• **SOURCE RECORDS**
• • • • •

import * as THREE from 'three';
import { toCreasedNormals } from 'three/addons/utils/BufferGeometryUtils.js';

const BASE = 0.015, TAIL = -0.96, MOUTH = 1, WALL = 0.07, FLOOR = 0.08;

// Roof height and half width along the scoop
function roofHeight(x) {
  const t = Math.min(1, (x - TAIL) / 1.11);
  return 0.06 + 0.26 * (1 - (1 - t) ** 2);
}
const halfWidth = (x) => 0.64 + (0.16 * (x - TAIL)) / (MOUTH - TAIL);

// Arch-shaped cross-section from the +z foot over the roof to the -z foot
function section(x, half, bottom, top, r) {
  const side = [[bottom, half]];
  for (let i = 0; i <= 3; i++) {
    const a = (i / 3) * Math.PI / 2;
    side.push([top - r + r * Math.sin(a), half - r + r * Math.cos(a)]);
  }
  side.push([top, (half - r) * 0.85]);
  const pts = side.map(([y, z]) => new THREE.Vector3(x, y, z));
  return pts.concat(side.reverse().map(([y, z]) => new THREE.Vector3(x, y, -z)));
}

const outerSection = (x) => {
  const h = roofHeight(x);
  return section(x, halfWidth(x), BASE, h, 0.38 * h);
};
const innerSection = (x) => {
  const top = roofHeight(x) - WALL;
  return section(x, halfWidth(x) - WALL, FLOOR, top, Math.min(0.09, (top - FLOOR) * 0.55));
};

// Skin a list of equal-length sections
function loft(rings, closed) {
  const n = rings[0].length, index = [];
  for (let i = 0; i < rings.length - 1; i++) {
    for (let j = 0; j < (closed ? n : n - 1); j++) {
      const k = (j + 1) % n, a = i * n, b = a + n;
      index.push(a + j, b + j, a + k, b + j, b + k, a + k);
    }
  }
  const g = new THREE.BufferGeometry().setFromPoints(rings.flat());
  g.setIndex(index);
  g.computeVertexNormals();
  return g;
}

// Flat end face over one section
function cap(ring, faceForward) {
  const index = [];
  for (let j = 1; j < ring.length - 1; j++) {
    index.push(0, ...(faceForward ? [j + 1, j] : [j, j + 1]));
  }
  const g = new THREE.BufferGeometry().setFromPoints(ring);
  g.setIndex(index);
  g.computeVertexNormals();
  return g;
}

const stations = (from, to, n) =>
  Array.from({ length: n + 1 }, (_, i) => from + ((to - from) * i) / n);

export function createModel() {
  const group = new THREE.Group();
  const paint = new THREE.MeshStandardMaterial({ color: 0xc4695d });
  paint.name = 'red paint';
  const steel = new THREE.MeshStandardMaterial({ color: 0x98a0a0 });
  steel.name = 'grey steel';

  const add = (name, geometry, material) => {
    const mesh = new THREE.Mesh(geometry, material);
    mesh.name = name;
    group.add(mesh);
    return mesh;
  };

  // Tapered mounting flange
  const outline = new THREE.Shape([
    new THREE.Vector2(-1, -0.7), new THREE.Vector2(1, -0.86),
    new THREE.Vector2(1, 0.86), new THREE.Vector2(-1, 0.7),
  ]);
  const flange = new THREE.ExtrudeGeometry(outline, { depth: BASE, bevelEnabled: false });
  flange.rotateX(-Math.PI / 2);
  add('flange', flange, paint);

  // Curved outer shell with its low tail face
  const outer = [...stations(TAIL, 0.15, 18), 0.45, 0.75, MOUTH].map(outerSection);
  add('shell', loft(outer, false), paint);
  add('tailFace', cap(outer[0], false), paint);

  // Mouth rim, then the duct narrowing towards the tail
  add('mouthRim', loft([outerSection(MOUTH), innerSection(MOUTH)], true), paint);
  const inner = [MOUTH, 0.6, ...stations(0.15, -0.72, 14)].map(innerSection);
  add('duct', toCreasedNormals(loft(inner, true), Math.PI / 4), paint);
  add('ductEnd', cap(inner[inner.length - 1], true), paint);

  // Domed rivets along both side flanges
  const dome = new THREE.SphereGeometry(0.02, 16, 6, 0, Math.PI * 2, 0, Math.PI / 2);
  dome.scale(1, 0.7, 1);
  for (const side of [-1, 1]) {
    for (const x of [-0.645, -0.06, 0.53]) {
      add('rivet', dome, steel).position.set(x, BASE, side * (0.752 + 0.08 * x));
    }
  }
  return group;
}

• • • • •

• **PROBLEM**
Give again, word for word, every line of the listing above from the one with "index.push(0, ...(faceForward ?" to the one with "add('tailFace', cap(outer[0], false), paint);", both inclusive, and nothing beyond them.

• **OUTPUT**
    index.push(0, ...(faceForward ? [j + 1, j] : [j, j + 1]));
  }
  const g = new THREE.BufferGeometry().setFromPoints(ring);
  g.setIndex(index);
  g.computeVertexNormals();
  return g;
}

const stations = (from, to, n) =>
  Array.from({ length: n + 1 }, (_, i) => from + ((to - from) * i) / n);

export function createModel() {
  const group = new THREE.Group();
  const paint = new THREE.MeshStandardMaterial({ color: 0xc4695d });
  paint.name = 'red paint';
  const steel = new THREE.MeshStandardMaterial({ color: 0x98a0a0 });
  steel.name = 'grey steel';

  const add = (name, geometry, material) => {
    const mesh = new THREE.Mesh(geometry, material);
    mesh.name = name;
    group.add(mesh);
    return mesh;
  };

  // Tapered mounting flange
  const outline = new THREE.Shape([
    new THREE.Vector2(-1, -0.7), new THREE.Vector2(1, -0.86),
    new THREE.Vector2(1, 0.86), new THREE.Vector2(-1, 0.7),
  ]);
  const flange = new THREE.ExtrudeGeometry(outline, { depth: BASE, bevelEnabled: false });
  flange.rotateX(-Math.PI / 2);
  add('flange', flange, paint);

  // Curved outer shell with its low tail face
  const outer = [...stations(TAIL, 0.15, 18), 0.45, 0.75, MOUTH].map(outerSection);
  add('shell', loft(outer, false), paint);
  add('tailFace', cap(outer[0], false), paint);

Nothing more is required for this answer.